Go line by line through the records below. Copy whichever lines contain the string "append".

-------- SUPPLIED MATERIAL

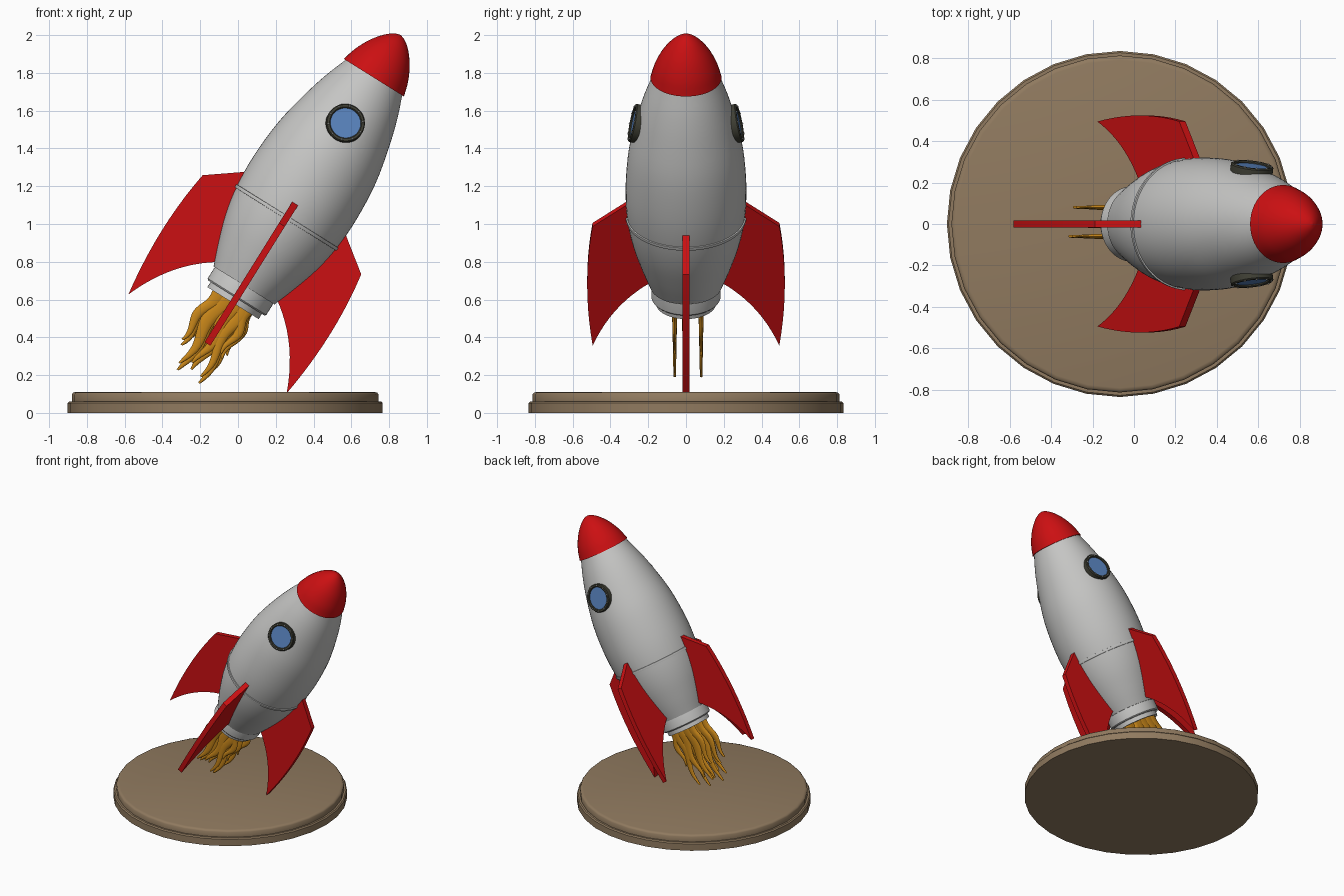
import bpy, bmesh, math
from mathutils import Matrix, Vector

if "Cube" in bpy.data.objects:
    bpy.data.objects.remove(bpy.data.objects["Cube"])

def mat(name, rgb):
    m = bpy.data.materials.new(name)
    m.diffuse_color = (*rgb, 1)
    m.use_nodes = True
    m.node_tree.nodes["Principled BSDF"].inputs["Base Color"].default_value = m.diffuse_color
    return m

RED = mat("red", (0.60, 0.005, 0.006))
GREY = mat("light grey", (0.56, 0.56, 0.55))
TAN = mat("tan brown", (0.28, 0.195, 0.115))
FLAME = mat("flame orange", (0.58, 0.24, 0.01))
BLUE = mat("window blue", (0.10, 0.23, 0.52))
DARK = mat("dark olive", (0.05, 0.05, 0.035))

# Rocket frame: local z runs along the tilted axis
ROCKET = Matrix.Translation((0.257, 0, 1.035)) @ Matrix.Rotation(math.radians(32), 4, 'Y')

def finish(name, bm, m, matrix=Matrix(), angle=35):
    bmesh.ops.remove_doubles(bm, verts=bm.verts, dist=1e-5)
    bmesh.ops.recalc_face_normals(bm, faces=bm.faces)
    me = bpy.data.meshes.new(name)
    bm.to_mesh(me)
    bm.free()
    me.materials.append(m)
    if angle:
        for p in me.polygons:
            p.use_smooth = True
        me.set_sharp_from_angle(angle=math.radians(angle))
    ob = bpy.data.objects.new(name, me)
    ob.matrix_world = matrix
    bpy.context.collection.objects.link(ob)
    return ob

def smooth_path(pts, n=4):
    # Catmull-Rom through the points
    v = [Vector(p) for p in pts]
    v = [2 * v[0] - v[1]] + v + [2 * v[-1] - v[-2]]
    out = []
    for a, b, c, d in zip(v, v[1:], v[2:], v[3:]):
        for i in range(n):
            t = i / n
            out.append(0.5 * (2 * b + (c - a) * t + (2 * a - 5 * b + 4 * c - d) * t * t
                              + (3 * b - a - 3 * c + d) * t ** 3))
    return out + [v[-2]]

def lathe(name, profile, m, matrix=Matrix(), seg=48, angle=35):
    # profile: (radius, height)
    bm = bmesh.new()
    vs = [bm.verts.new((r, 0, z)) for r, z in profile]
    es = [bm.edges.new(p) for p in zip(vs, vs[1:])]
    bmesh.ops.spin(bm, geom=vs + es, cent=(0, 0, 0), axis=(0, 0, 1),
                   angle=2 * math.pi, steps=seg, use_duplicate=False)
    return finish(name, bm, m, matrix, angle)

# Round stepped base
lathe("base", [(0, 0), (0.834, 0), (0.834, 0.052), (0.826, 0.06), (0.812, 0.06),
               (0.812, 0.098), (0.805, 0.107), (0.79, 0.111), (0, 0.111)],
      TAN, Matrix.Translation((-0.068, 0, 0)), 32, 40)

# Hull
hull = smooth_path([(0.19, -0.425), (0.237, -0.3), (0.284, -0.15), (0.311, 0), (0.32, 0.18),
                    (0.305, 0.4), (0.264, 0.6), (0.222, 0.75), (0.174, 0.88)])
lathe("hull", [(0, -0.425)] + [tuple(p) for p in hull] + [(0, 0.88)], GREY, ROCKET, 64)

# Seam band
lathe("seam_band", [(0.30, -0.011), (0.317, -0.010), (0.319, 0), (0.319, 0.008), (0.30, 0.011),
                    (0.30, -0.011)], GREY, ROCKET, 64)

# Nozzle rings
lathe("nozzle", [(0, -0.40), (0.178, -0.40), (0.183, -0.43), (0.183, -0.495), (0.176, -0.503),
                 (0.16, -0.503), (0.16, -0.535), (0.14, -0.535), (0.13, -0.49), (0, -0.49)],
      GREY, ROCKET, 48)

# Nose cone
nose = smooth_path([(0.188, 0.872), (0.165, 0.95), (0.125, 1.03), (0.075, 1.094),
                    (0.032, 1.128), (0, 1.139)])
lathe("nose_cone", [(0, 0.872)] + [tuple(p) for p in nose], RED, ROCKET, 48)

# Four fins
def fin(name, turn):
    def arc(a, b, c, n=10):
        a, b, c = Vector(a), Vector(b), Vector(c)
        return [(1 - t) ** 2 * a + 2 * t * (1 - t) * b + t * t * c
                for t in (i / n for i in range(n + 1))]
    outline = [Vector((0.24, 0.143)), *arc((0.495, -0.046), (0.552, -0.40), (0.494, -0.79)),
               *arc((0.494, -0.79), (0.40, -0.55), (0.215, -0.415)), Vector((0.15, -0.37))]
    bm = bmesh.new()
    f = bm.faces.new([bm.verts.new((p.x, -0.018, p.y)) for i, p in enumerate(outline) if i != 12])
    r = bmesh.ops.extrude_face_region(bm, geom=[f])
    bmesh.ops.translate(bm, vec=(0, 0.036, 0),
                        verts=[v for v in r["geom"] if isinstance(v, bmesh.types.BMVert)])
    finish(name, bm, RED, ROCKET @ Matrix.Rotation(turn, 4, 'Z'), 30)

for i, n in enumerate(("lower_fin", "back_fin", "upper_fin", "front_fin")):
    fin(n, i * math.pi / 2)

# Portholes on both sides: frame, glass and rivets
for side, n in ((-1, "front"), (1, "back")):
    M = (ROCKET @ Matrix.Translation((0, side * 0.264, 0.586))
         @ Matrix.Rotation(-side * math.radians(77), 4, 'X'))
    lathe(n + "_window_frame", [(0.081, -0.04), (0.103, -0.04), (0.103, 0.017), (0.098, 0.023),
                                (0.086, 0.023), (0.081, 0.018), (0.081, -0.04)], DARK, M, 40)
    lathe(n + "_window_glass", [(0, -0.02), (0.082, -0.02), (0.082, 0.012), (0, 0.012)],
          BLUE, M, 40)
    bm = bmesh.new()
    for k in range(10):
        a = k * math.tau / 10
        bmesh.ops.create_uvsphere(bm, u_segments=8, v_segments=6, radius=0.005,
            matrix=Matrix.Translation((0.092 * math.cos(a), 0.092 * math.sin(a), 0.023)))
    finish(n + "_window_rivets", bm, GREY, M)

# Flame tongues: wavy tapered strands in three flat sheets
def tongue(bm, y, s0, s1, length, width, phase):
    rings, n, k = [], 18, 10
    for i in range(n + 1):
        t = i / n
        s = s0 + (s1 - s0) * t + 0.016 * math.sin(phase + t * 9) * min(1, t * 3)
        w = width * (1 - t) ** 0.8 + 0.006
        h = 0.016 * (1 - t * 0.6)
        z = -0.48 - length * t
        rings.append([bm.verts.new((s + w * math.cos(j * math.tau / k),
                                    y + h * math.sin(j * math.tau / k), z)) for j in range(k)])
    for a, b in zip(rings, rings[1:]):
        for j in range(k):
            bm.faces.new((a[j], a[(j + 1) % k], b[(j + 1) % k], b[j]))
    bm.faces.new(rings[0])
    bm.faces.new(rings[-1])

# (start, end, length, half width, wave phase)
STRANDS = [(-0.085, -0.12, 0.38, 0.04, 0), (-0.04, -0.05, 0.50, 0.05, 1.2),
           (0.025, 0.015, 0.46, 0.05, 2.2), (0.06, 0.075, 0.50, 0.042, 0.6),
           (0.085, 0.115, 0.33, 0.035, 3)]
for n, y, shift, scale in (("front", -0.06, -0.015, 0.95), ("middle", -0.008, 0.0, 1.02),
                           ("back", 0.08, 0.01, 0.93)):
    bm = bmesh.new()
    for s0, s1, length, w, ph in STRANDS:
        tongue(bm, y, s0, s1 + shift, length * scale, w, ph + 20 * shift)
    finish(n + "_flames", bm, FLAME, ROCKET, 50)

----------------

**SOLUTION TO THIS EXERCISE**
    me.materials.append(m)
            out.append(0.5 * (2 * b + (c - a) * t + (2 * a - 5 * b + 4 * c - d) * t * t
        rings.append([bm.verts.new((s + w * math.cos(j * math.tau / k),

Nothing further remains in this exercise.